John and Emelia Klonowski were devastated to learn that most of the trees surrounding their Hampton Bays home were being attacked by a non-native intruder: the southern pine beetle.
Mr. Klonowski first noticed in August that some of the trees near his Red Creek Road property were dying, which prompted him to send a picture of them to the State Department of Environmental Conservation. A DEC representative responded to Mr. Klonowski, confirming that the trees were being victimized by a southern pine beetle infestation.
“This thing is not easy to contain,” Mr. Klonowski said of the beetle, which can now be found throughout most of Suffolk County, with a concentration in the Hampton Bays area. “By thinning out our trees, I’m hoping it won’t spread to the remaining trees that we have.”
Mr. Klonowski explained this week that he and his wife hired a professional arborist to cut down nearly 45 pine trees on his 1-acre property over the past several weeks. Their out-of-pocket cost: about $9,000.
The southern pine beetle, a bark beetle native to the southern United States, typically works in groups to obstruct the flow of water inside pine trees, causing them to die, DEC spokesowoman Aphrodite Montalvo explained in an email this week. When the beetles attack a tree, they create small, white holes in its bark.
It is believed that the southern pine beetle made its way north because of climate change.
Ms. Montalvo wrote that the DEC has been cutting down trees and thinning forests affected by the beetles, which is the most common way to minimize their spread. Insecticides, she explained, have proven to be mostly ineffective against the beetle and can be a threat to drinking water supplies.
“It’s a shame,” Ms. Klonowski said. “It was so beautiful looking out the window and seeing the trees.”
The Klonowskis are not the only ones affected by the southern pine beetle invasion in Hampton Bays. The DEC is currently working to eradicate the beetle from Munns Pond County Park, on both county-owned and privately held land east of Bellows Pond Road, and inside Hubbard County Park—including areas adjacent to Red Creek Road. The DEC is also using ground and aerial survey teams to detect new infestations throughout the region, according to Ms. Montalvo.
The southern pine beetle is also threatening parts of the Long Island Pine Barrens, according to Dick Amper, executive director of the Long Island Pine Barrens Society. “It is clearly a major ecological crisis and it is not yet being managed appropriately,” he said. “We will, in January, go to the State Legislature and governor and ask for the necessary commitment of funds, because the winter is when you can best control the insects.”
Mr. Amper estimated that it will cost about $3.5 million to manage the beetle infestation. “The problem has been that there hasn’t been sufficient funding for it,” he said.
The funding would cover the costs of cutting down the infested trees, ideally in the winter, and replanting them, Mr. Amper said.

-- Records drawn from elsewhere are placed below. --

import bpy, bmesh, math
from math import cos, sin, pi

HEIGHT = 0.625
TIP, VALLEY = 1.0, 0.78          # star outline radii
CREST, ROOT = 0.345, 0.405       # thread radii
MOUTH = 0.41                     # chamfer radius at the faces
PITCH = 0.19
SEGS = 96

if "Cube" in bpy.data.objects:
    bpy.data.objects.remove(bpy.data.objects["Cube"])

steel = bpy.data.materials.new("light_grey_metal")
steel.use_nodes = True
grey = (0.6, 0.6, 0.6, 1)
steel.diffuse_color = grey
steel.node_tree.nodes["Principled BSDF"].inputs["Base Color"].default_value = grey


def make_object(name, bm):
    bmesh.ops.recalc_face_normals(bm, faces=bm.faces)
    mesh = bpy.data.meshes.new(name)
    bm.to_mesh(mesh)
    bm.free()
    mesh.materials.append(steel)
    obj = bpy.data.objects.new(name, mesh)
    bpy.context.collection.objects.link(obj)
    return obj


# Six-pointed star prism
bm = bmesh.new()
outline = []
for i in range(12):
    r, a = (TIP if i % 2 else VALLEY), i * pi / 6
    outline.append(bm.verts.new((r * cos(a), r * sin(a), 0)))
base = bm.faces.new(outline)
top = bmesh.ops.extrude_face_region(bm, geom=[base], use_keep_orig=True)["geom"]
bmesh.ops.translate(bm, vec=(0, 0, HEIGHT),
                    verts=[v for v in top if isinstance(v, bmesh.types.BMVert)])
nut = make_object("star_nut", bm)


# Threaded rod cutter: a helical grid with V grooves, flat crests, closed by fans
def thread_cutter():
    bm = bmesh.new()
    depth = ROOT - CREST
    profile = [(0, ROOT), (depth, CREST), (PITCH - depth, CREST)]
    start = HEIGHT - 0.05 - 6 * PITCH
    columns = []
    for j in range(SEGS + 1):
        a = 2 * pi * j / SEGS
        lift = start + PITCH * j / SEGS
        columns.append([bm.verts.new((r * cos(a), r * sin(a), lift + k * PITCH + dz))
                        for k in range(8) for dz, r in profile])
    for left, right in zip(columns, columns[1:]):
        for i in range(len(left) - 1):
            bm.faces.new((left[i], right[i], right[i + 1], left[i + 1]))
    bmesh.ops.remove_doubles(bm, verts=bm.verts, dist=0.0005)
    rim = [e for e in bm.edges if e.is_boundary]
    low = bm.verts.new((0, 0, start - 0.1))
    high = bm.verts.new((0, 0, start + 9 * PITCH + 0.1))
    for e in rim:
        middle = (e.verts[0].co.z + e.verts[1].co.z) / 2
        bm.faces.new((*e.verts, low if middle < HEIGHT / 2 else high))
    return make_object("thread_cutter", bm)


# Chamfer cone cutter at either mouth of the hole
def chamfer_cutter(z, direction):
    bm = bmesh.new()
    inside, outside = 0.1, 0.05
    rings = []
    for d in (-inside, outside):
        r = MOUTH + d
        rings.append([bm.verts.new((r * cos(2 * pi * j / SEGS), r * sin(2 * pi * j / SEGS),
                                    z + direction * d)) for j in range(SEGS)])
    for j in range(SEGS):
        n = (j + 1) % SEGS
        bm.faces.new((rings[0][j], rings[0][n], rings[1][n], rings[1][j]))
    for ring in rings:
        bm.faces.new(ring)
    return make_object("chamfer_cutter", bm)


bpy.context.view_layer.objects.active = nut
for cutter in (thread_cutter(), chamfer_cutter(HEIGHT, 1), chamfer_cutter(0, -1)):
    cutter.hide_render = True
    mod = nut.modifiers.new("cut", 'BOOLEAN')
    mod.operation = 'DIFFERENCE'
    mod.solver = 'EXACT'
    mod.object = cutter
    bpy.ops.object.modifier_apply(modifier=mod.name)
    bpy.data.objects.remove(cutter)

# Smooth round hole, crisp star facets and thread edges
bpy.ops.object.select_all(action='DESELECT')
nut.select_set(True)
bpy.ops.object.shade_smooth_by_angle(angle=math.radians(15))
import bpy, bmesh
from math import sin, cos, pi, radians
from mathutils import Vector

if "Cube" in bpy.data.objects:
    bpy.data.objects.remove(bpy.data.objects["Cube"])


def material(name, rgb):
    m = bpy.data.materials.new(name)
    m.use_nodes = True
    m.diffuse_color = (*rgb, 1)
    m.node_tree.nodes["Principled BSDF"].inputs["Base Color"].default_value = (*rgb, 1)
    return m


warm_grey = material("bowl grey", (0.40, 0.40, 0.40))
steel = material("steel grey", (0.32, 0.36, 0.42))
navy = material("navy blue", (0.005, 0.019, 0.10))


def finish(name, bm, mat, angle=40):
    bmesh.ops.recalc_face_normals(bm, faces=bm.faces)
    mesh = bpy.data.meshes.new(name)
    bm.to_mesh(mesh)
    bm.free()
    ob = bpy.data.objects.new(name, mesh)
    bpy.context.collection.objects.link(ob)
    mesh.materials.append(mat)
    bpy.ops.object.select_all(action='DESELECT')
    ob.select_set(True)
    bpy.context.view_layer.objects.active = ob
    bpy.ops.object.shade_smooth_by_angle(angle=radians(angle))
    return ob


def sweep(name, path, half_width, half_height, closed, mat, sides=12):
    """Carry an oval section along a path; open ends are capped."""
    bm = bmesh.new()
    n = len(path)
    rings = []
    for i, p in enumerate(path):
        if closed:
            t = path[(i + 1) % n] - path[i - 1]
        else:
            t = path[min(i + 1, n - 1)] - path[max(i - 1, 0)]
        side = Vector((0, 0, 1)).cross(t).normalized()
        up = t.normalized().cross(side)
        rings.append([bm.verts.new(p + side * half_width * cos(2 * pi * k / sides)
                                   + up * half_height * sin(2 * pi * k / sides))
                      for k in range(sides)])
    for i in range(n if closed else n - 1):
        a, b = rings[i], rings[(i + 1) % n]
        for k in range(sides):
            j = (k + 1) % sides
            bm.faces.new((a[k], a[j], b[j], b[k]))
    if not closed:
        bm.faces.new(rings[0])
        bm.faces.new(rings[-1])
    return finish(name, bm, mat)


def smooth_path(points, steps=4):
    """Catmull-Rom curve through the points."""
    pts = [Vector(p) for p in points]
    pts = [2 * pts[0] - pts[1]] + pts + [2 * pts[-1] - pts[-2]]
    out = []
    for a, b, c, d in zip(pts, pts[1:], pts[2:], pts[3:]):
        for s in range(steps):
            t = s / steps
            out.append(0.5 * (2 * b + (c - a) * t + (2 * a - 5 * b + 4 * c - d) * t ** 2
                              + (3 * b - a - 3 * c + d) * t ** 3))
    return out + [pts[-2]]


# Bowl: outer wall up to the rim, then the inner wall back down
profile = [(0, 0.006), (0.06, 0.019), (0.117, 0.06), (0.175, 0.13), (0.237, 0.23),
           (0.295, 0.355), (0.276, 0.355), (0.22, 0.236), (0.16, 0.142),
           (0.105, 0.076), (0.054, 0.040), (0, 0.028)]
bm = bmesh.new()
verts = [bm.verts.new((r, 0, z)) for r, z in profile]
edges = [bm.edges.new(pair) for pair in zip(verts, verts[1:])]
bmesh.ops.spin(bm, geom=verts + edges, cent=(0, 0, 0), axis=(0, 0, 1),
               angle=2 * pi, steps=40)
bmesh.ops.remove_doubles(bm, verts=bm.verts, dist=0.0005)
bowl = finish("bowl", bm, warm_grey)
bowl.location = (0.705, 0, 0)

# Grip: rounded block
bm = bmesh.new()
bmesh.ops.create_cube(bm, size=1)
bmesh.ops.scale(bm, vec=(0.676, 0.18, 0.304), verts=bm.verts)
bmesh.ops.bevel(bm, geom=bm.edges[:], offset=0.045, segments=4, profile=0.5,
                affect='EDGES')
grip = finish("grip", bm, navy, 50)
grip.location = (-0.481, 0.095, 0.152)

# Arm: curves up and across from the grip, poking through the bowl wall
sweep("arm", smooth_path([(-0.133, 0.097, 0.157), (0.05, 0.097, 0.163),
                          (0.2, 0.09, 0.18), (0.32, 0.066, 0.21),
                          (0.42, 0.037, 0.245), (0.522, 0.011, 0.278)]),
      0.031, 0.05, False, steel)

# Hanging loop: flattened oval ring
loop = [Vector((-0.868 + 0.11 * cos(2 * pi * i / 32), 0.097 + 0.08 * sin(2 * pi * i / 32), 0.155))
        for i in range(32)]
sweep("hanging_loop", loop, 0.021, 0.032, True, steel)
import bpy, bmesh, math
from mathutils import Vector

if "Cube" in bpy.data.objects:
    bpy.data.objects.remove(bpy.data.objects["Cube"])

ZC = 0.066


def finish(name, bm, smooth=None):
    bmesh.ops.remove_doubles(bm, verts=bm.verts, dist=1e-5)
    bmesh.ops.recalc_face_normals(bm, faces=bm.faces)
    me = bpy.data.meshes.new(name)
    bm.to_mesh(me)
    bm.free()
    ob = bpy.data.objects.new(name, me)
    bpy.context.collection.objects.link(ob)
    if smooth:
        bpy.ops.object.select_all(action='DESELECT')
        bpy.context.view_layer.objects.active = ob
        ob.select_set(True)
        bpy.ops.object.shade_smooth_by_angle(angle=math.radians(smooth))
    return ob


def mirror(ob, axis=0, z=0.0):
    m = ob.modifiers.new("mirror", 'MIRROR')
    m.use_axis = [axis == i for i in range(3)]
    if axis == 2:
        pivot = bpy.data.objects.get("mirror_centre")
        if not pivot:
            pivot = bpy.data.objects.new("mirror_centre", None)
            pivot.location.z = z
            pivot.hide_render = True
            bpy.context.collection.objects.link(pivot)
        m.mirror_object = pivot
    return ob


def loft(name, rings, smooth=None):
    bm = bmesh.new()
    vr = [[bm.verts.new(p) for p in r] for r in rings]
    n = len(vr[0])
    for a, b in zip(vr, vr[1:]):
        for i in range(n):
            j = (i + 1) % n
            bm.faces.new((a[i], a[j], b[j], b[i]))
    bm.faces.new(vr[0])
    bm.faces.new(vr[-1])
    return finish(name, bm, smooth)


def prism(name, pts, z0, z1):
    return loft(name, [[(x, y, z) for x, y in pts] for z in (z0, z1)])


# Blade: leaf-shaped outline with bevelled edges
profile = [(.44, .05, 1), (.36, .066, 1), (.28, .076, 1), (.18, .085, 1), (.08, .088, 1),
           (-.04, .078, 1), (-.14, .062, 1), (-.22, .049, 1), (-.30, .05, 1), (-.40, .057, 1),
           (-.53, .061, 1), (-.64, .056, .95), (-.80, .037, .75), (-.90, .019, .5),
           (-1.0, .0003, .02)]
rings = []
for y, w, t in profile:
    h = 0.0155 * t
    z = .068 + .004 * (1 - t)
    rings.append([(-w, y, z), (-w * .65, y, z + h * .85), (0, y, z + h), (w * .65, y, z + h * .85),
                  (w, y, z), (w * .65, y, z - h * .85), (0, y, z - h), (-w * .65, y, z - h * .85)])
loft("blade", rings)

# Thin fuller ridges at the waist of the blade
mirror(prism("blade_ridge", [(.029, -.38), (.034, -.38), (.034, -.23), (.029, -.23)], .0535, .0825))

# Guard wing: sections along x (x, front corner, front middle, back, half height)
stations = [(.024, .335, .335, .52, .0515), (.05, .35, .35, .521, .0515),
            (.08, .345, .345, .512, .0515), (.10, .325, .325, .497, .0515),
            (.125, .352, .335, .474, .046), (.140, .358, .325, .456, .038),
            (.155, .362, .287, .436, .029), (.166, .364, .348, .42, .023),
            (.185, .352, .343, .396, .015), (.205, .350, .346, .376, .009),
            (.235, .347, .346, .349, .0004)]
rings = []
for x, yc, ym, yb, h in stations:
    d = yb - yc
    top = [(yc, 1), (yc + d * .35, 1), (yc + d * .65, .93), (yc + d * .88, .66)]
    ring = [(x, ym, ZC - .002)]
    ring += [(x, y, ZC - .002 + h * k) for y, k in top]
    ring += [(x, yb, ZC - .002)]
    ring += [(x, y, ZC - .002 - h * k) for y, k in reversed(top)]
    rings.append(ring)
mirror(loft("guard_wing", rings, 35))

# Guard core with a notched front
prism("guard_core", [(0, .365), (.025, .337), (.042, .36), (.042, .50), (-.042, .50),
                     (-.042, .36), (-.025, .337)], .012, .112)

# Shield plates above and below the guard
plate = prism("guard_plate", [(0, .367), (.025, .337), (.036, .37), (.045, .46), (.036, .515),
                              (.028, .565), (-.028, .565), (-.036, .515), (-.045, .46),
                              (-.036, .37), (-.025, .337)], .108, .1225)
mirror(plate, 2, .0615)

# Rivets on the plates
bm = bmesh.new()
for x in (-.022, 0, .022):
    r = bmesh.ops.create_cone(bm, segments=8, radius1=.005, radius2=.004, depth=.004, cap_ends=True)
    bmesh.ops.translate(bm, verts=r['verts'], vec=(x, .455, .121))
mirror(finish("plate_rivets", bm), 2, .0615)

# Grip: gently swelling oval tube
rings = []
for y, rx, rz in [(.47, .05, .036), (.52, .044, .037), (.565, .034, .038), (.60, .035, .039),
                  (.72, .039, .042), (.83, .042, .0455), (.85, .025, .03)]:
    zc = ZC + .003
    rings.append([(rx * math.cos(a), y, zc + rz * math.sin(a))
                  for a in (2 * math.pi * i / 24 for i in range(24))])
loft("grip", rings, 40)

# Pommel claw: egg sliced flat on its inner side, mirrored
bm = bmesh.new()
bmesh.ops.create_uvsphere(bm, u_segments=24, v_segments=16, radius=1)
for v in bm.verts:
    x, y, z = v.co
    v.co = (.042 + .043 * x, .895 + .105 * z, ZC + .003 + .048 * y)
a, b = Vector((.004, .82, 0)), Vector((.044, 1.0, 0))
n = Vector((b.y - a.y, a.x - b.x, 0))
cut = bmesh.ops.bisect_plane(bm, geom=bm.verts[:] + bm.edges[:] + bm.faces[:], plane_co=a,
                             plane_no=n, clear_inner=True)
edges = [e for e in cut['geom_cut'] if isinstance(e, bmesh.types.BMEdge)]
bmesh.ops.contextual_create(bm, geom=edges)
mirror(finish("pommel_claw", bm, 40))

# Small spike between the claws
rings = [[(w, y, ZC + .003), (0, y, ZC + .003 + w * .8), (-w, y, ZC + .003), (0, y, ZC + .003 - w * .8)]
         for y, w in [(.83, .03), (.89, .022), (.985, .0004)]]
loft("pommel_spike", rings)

Such a process is safest to complete during the winter, because the beetles will not move to other trees in the cold weather.
“The object of the game is to cut them down in the cold weather, when the southern pine beetle can’t leave the tree and affect other trees,” Mr. Amper said.
Since the southern pine beetle made its way to Long Island last year, an estimated 7,000 pine trees were cut to help mitigate the Southern Pine Beetle infestation, according to Mr. Amper. In New Jersey, more than 40,000 acres of trees have been killed by the beetle.
In addition to the southern pine beetle, there have been sightings of the bug’s close relative, the black turpentine beetle. Over the summer, the black turpentine beetle prompted Tom Salvatore, another Hampton Bays resident, to cut down hundreds of pine, oak and other hardwood trees near his parents’ house on Newtown Road.
Mr. Salvatore started cutting down the dead trees in June, explaining that only a few of them could be saved. He said that most had been decimated by the black turpentine beetle.
Like the southern pine beetle, the black turpentine beetle is also native to the South and kills pine trees by obstructing the flow of water inside them. Black turpentine beetles, however, typically attack in smaller numbers and target the bottom half of trees.
DEC officials are urging the public to contact them when they spot dead pine trees on Long Island, especially clusters of them. Reports should be made to the DEC’s Forest Health Diagnostic Lab using the toll-free information line, 1-866-640-0652. The office also accepts emails via firstname.lastname@example.org.